§ Problem statement
When you reach the line that contains "(.27, .30), TAN)" in the data below, start reproducing lines exactly, and stop after the line that contains "for name, a, b, w, h, mat".

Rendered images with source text
--------------------------------
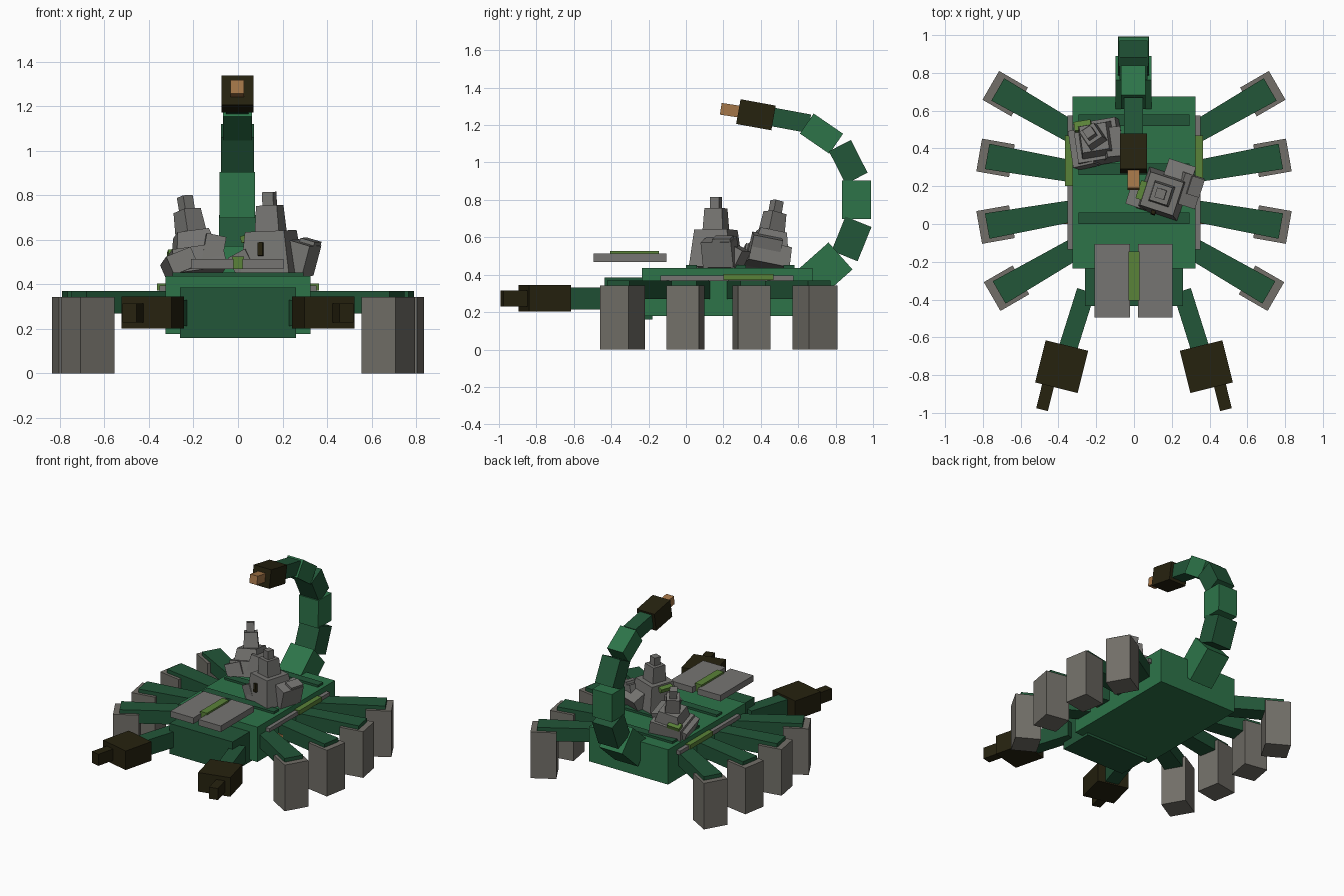
import bpy, bmesh, math
from mathutils import Vector, Matrix

cube = bpy.data.objects.get("Cube")
if cube:
    bpy.data.objects.remove(cube, do_unlink=True)


def material(name, rgb):
    lin = [((c / 255 + 0.055) / 1.055) ** 2.4 for c in rgb] + [1.0]
    m = bpy.data.materials.new(name)
    m.use_nodes = True
    m.diffuse_color = lin
    m.node_tree.nodes["Principled BSDF"].inputs["Base Color"].default_value = lin
    return m


GREEN = material("green", (45, 116, 73))
DARK = material("dark green", (34, 86, 56))
GREY = material("grey", (118, 117, 114))
STONE = material("warm grey", (114, 111, 104))
BLACK = material("blackish olive", (38, 34, 15))
LIME = material("lime", (90, 130, 56))
TAN = material("tan", (164, 118, 72))


def block(name, size, mat, matrix, taper=(1, 1), axis=2):
    """Box of the given size; the + end along axis is scaled by taper."""
    bm = bmesh.new()
    bmesh.ops.create_cube(bm, size=1)
    others = [i for i in range(3) if i != axis]
    for v in bm.verts:
        if v.co[axis] > 0:
            for i, t in zip(others, taper):
                v.co[i] *= t
        v.co = Vector(v.co[i] * size[i] for i in range(3))
    bm.transform(matrix)
    me = bpy.data.meshes.new(name)
    bm.to_mesh(me)
    bm.free()
    me.materials.append(mat)
    ob = bpy.data.objects.new(name, me)
    bpy.context.collection.objects.link(ob)
    return ob


def box(name, x, y, z, mat):
    """Axis-aligned box from three (low, high) ranges."""
    c = [(a + b) / 2 for a, b in (x, y, z)]
    return block(name, [b - a for a, b in (x, y, z)], mat, Matrix.Translation(c))


def beam(name, a, b, w, h, mat, taper=1):
    """Box running from a to b, w wide sideways and h high."""
    a, b = Vector(a), Vector(b)
    d = (b - a).normalized()
    side = Vector((1, 0, 0)) if abs(d.x) < 1e-4 else d.cross((0, 0, 1)).normalized()
    up = side.cross(d)
    m = Matrix((side, d, up)).transposed().to_4x4()
    return block(name, (w, (b - a).length, h), mat,
                 Matrix.Translation((a + b) / 2) @ m, (taper, 1), 1)


# Body, head and deck strips
box("body", (-.325, .325), (-.235, .675), (.178, .437), GREEN)
box("head", (-.26, .26), (-.435, -.18), (.16, .386), DARK)
for y in (0, .26, .52):
    box("deck_strip", (-.295, .295), (y, y + .06), (.43, .453), DARK)

# Raised front deck plates
box("front_plate_right", (-.21, -.02), (-.495, -.105), (.468, .513), GREY)
box("front_plate_left", (.02, .205), (-.495, -.105), (.468, .513), GREY)
box("front_plate_strip", (-.028, .028), (-.405, -.145), (.468, .526), LIME)

# Legs: centre of foot and outward angle
LEGS = [(.682, .69, 30), (.733, .35, 10), (.733, -.003, -10), (.675, -.34, -30)]
for s, side in ((1, "left"), (-1, "right")):
    for i, (x, y, deg) in enumerate(LEGS):
        ang = math.radians(deg)
        d = Vector((s * math.cos(ang), math.sin(ang), 0))
        c = Vector((s * x, y, 0))
        block(f"{side}_foot_{i + 1}", (.176, .176, .343), STONE,
              Matrix.Translation(c + Vector((0, 0, .1715))) @ Matrix.Rotation(s * ang, 4, 'Z'))
        z = Vector((0, 0, .32))
        beam(f"{side}_leg_{i + 1}", c - d * .48 + z, c + d * .045 + z, .112, .1, DARK, 1.22)

    # Side rail, marker strip and lamp
    def sx(a, b):
        return tuple(sorted((s * a, s * b)))
    box(f"{side}_rail", sx(.31, .353), (-.135, .575), (.366, .396), GREY)
    box(f"{side}_rail_strip", sx(.32, .364), (.2, .468), (.372, .404), LIME)
    box(f"{side}_lamp", sx(.32, .37), (0, .03), (.27, .30), TAN)

    # Claw arm, claw and finger
    beam(f"{side}_claw_arm", (s * .254, -.354, .272), (s * .36, -.69, .272), .098, .118, DARK)
    f = Vector((s * math.sin(math.radians(14)), -math.cos(math.radians(14)), 0))
    c = Vector((s * .383, -.755, .274))
    beam(f"{side}_claw", c - f * .115, c + f * .115, .232, .142, BLACK)
    tip = Vector((s * .487, -.983, .272))
    beam(f"{side}_claw_finger", tip - f * .14, tip, .064, .086, BLACK)

# Tail segments: start (y, z), end (y, z), width, height, colour
TAIL = [
    ("tail_1", (.64, .335), (.826, .50), .19, .193, GREEN),
    ("tail_2", (.848, .50), (.922, .683), .165, .15, DARK),
    ("tail_3", (.911, .697), (.912, .903), .16, .156, GREEN),
    ("tail_4", (.912, .915), (.823, 1.09), .148, .132, DARK),
    ("tail_5", (.803, 1.10), (.646, 1.208), .13, .13, GREEN),
    ("tail_6", (.66, 1.207), (.465, 1.243), .10, .1, DARK),
    ("stinger", (.468, 1.238), (.28, 1.272), .144, .134, BLACK),
    ("stinger_tip", (.29, 1.271), (.186, 1.287), .062, .063, TAN),
]
for name, a, b, w, h, mat in TAIL:
    beam(name, (-.003, *a), (-.003, *b), w, h, mat)


def turret(name, base, top, turn, parts):
    """Leaning tower; parts are (label, centre, size, taper, tilt axis, tilt degrees, colour)."""
    base, top = Vector(base), Vector(top)
    m = Matrix.Translation(base) @ (top - base).to_track_quat('Z', 'Y').to_matrix().to_4x4()
    # undo the roll of the tracking so that turn is the heading
    x = (Vector((1, 0, 0)) - (top - base) * (top - base).x / (top - base).length_squared).normalized()
    z = (top - base).normalized()
    m = Matrix.Translation(base) @ Matrix((x, z.cross(x), z)).transposed().to_4x4()
    m = m @ Matrix.Rotation(math.radians(turn), 4, 'Z')
    for label, c, size, taper, axis, deg, mat in parts:
        block(f"{name}_{label}", size, mat,
              m @ Matrix.Translation(c) @ Matrix.Rotation(math.radians(deg), 4, axis),
              (taper, taper))


# Upright front turret, with tumbled blocks around its foot
turret("front_turret", (.155, .16, .44), (.14, .16, .81), -18, [
    ("body", (0, 0, .10), (.23, .23, .20), .8, 'Z', 0, GREY),
    ("neck", (0, 0, .25), (.115, .115, .13), .85, 'Z', 0, GREY),
    ("nub", (0, 0, .34), (.052, .052, .07), 1, 'Z', 0, GREY),
    ("side_block", (.115, .06, .075), (.11, .17, .14), 1, 'Y', 18, GREY),
    ("rear_block", (.05, .11, .06), (.15, .12, .11), 1, 'X', -28, GREY),
    ("outer_block", (.145, .09, .11), (.07, .10, .09), 1, 'Y', 18, GREY),
    ("foot_block", (-.11, -.06, .06), (.09, .10, .10), 1, 'Y', -25, GREY),
    ("strip", (-.098, -.015, .172), (.05, .10, .03), 1, 'Y', -15, LIME),
    ("slot", (-.015, -.105, .12), (.022, .03, .06), 1, 'X', -6, BLACK),
])

# Rear turret, leaning outward and back
turret("rear_turret", (-.18, .425, .445), (-.24, .488, .80), 8, [
    ("base", (0, 0, .055), (.24, .225, .11), .95, 'Z', 0, GREY),
    ("body", (0, 0, .125), (.20, .20, .13), .72, 'Z', 0, GREY),
    ("neck", (0, 0, .23), (.105, .105, .13), .85, 'Z', 25, GREY),
    ("nub", (0, 0, .325), (.052, .052, .07), 1, 'Z', 25, GREY),
    ("side_block", (-.08, -.02, .05), (.12, .2, .09), 1, 'Y', -14, GREY),
    ("inner_block", (.075, -.03, .09), (.09, .16, .12), 1, 'Y', 20, GREY),
    ("strip", (-.06, .085, .122), (.09, .05, .03), 1, 'X', -10, LIME),
])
--------------------------------
§ Reply to the exercise
    box(f"{side}_lamp", sx(.32, .37), (0, .03), (.27, .30), TAN)

    # Claw arm, claw and finger
    beam(f"{side}_claw_arm", (s * .254, -.354, .272), (s * .36, -.69, .272), .098, .118, DARK)
    f = Vector((s * math.sin(math.radians(14)), -math.cos(math.radians(14)), 0))
    c = Vector((s * .383, -.755, .274))
    beam(f"{side}_claw", c - f * .115, c + f * .115, .232, .142, BLACK)
    tip = Vector((s * .487, -.983, .272))
    beam(f"{side}_claw_finger", tip - f * .14, tip, .064, .086, BLACK)

# Tail segments: start (y, z), end (y, z), width, height, colour
TAIL = [
    ("tail_1", (.64, .335), (.826, .50), .19, .193, GREEN),
    ("tail_2", (.848, .50), (.922, .683), .165, .15, DARK),
    ("tail_3", (.911, .697), (.912, .903), .16, .156, GREEN),
    ("tail_4", (.912, .915), (.823, 1.09), .148, .132, DARK),
    ("tail_5", (.803, 1.10), (.646, 1.208), .13, .13, GREEN),
    ("tail_6", (.66, 1.207), (.465, 1.243), .10, .1, DARK),
    ("stinger", (.468, 1.238), (.28, 1.272), .144, .134, BLACK),
    ("stinger_tip", (.29, 1.271), (.186, 1.287), .062, .063, TAN),
]
for name, a, b, w, h, mat in TAIL:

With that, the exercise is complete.